* YOUR GOAL
Please write out, exactly as given, every line of the entries below up to and including the line with "angles = [radians(start".

*** RECORDED DATA ***

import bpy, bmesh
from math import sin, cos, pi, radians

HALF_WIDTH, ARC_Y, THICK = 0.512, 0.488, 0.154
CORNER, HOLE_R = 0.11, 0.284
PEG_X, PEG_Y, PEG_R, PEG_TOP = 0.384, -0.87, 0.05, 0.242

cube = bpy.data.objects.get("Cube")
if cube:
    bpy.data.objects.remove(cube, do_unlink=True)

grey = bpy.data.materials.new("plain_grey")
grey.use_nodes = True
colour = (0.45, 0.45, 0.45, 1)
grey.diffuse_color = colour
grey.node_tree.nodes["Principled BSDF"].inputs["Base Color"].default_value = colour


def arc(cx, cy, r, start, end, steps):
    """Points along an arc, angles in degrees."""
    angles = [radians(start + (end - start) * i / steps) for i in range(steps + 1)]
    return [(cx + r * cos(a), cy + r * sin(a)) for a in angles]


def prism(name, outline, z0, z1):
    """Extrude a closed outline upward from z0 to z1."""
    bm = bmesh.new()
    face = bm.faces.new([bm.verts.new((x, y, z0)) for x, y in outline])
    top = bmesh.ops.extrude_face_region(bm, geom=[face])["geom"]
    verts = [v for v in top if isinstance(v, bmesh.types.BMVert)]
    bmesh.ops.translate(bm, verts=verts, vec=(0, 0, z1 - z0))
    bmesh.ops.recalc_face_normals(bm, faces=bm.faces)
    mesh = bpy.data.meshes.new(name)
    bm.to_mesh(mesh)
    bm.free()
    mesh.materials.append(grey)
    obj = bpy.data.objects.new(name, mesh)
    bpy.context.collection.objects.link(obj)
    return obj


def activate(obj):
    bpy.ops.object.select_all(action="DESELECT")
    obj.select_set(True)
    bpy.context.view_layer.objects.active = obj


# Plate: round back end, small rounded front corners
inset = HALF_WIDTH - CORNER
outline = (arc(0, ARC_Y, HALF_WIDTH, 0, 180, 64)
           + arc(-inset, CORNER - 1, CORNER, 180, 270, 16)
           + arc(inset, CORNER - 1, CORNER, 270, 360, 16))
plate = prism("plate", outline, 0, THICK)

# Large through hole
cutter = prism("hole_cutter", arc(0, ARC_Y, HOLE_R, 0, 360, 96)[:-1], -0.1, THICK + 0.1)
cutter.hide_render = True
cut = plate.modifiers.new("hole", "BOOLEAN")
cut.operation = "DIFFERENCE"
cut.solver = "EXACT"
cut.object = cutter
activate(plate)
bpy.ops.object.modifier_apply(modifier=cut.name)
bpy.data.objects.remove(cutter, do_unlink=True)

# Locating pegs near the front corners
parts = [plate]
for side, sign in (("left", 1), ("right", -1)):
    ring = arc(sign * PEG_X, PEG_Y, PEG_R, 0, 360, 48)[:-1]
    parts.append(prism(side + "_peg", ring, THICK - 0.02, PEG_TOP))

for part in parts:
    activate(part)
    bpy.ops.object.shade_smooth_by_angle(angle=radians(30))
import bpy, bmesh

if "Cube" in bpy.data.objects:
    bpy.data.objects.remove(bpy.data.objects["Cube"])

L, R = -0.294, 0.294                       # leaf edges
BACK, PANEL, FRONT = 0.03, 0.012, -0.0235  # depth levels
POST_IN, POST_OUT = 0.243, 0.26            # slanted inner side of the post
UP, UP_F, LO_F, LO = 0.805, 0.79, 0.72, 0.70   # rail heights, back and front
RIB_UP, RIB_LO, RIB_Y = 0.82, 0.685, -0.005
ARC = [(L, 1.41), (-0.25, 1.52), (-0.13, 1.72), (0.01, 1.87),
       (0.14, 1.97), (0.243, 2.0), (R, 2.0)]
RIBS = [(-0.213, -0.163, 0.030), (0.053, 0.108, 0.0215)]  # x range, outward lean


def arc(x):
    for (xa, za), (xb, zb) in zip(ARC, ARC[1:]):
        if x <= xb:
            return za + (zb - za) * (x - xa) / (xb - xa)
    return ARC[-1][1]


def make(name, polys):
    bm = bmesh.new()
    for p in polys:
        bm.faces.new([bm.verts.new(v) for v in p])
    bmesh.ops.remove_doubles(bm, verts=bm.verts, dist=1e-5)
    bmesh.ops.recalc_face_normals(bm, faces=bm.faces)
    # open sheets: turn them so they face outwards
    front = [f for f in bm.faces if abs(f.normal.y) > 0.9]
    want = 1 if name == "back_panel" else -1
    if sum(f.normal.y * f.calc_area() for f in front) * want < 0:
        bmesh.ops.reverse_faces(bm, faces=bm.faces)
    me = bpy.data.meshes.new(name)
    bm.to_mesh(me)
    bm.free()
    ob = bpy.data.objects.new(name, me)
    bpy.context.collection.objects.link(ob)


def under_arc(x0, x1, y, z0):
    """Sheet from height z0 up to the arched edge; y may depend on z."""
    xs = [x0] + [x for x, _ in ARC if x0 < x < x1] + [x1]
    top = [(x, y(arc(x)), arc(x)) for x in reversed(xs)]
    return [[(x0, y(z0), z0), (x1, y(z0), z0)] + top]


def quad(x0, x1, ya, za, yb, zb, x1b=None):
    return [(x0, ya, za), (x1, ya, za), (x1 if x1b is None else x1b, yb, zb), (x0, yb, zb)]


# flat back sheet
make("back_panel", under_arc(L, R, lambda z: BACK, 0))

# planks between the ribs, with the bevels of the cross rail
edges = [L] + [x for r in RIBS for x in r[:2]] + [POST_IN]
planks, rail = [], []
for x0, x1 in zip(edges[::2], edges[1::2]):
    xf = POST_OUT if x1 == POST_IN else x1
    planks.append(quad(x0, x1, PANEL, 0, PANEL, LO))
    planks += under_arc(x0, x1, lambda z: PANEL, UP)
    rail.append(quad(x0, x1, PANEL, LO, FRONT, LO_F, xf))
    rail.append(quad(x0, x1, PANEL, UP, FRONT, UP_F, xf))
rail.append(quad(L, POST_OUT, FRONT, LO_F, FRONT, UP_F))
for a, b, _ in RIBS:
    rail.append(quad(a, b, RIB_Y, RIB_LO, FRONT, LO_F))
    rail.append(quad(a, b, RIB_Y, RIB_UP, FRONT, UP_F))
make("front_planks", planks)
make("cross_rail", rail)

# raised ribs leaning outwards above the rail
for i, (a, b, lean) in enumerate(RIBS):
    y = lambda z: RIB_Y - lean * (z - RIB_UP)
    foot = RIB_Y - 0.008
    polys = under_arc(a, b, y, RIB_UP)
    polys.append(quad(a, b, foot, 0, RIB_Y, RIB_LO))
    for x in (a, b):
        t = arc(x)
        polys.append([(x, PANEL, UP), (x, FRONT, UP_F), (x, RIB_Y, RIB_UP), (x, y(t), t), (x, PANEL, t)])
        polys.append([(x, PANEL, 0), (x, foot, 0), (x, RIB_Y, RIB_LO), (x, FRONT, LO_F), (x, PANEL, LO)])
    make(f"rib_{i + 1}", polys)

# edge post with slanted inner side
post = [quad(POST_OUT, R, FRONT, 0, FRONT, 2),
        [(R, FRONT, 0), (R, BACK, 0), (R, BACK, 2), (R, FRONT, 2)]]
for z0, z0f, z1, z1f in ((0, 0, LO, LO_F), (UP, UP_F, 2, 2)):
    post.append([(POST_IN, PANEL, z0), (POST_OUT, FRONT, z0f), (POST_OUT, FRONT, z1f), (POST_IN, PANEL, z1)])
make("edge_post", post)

*** End of RECORDED DATA ***

* SOLUTION TO THE EXERCISE
import bpy, bmesh
from math import sin, cos, pi, radians

HALF_WIDTH, ARC_Y, THICK = 0.512, 0.488, 0.154
CORNER, HOLE_R = 0.11, 0.284
PEG_X, PEG_Y, PEG_R, PEG_TOP = 0.384, -0.87, 0.05, 0.242

cube = bpy.data.objects.get("Cube")
if cube:
    bpy.data.objects.remove(cube, do_unlink=True)

grey = bpy.data.materials.new("plain_grey")
grey.use_nodes = True
colour = (0.45, 0.45, 0.45, 1)
grey.diffuse_color = colour
grey.node_tree.nodes["Principled BSDF"].inputs["Base Color"].default_value = colour


def arc(cx, cy, r, start, end, steps):
    """Points along an arc, angles in degrees."""
    angles = [radians(start + (end - start) * i / steps) for i in range(steps + 1)]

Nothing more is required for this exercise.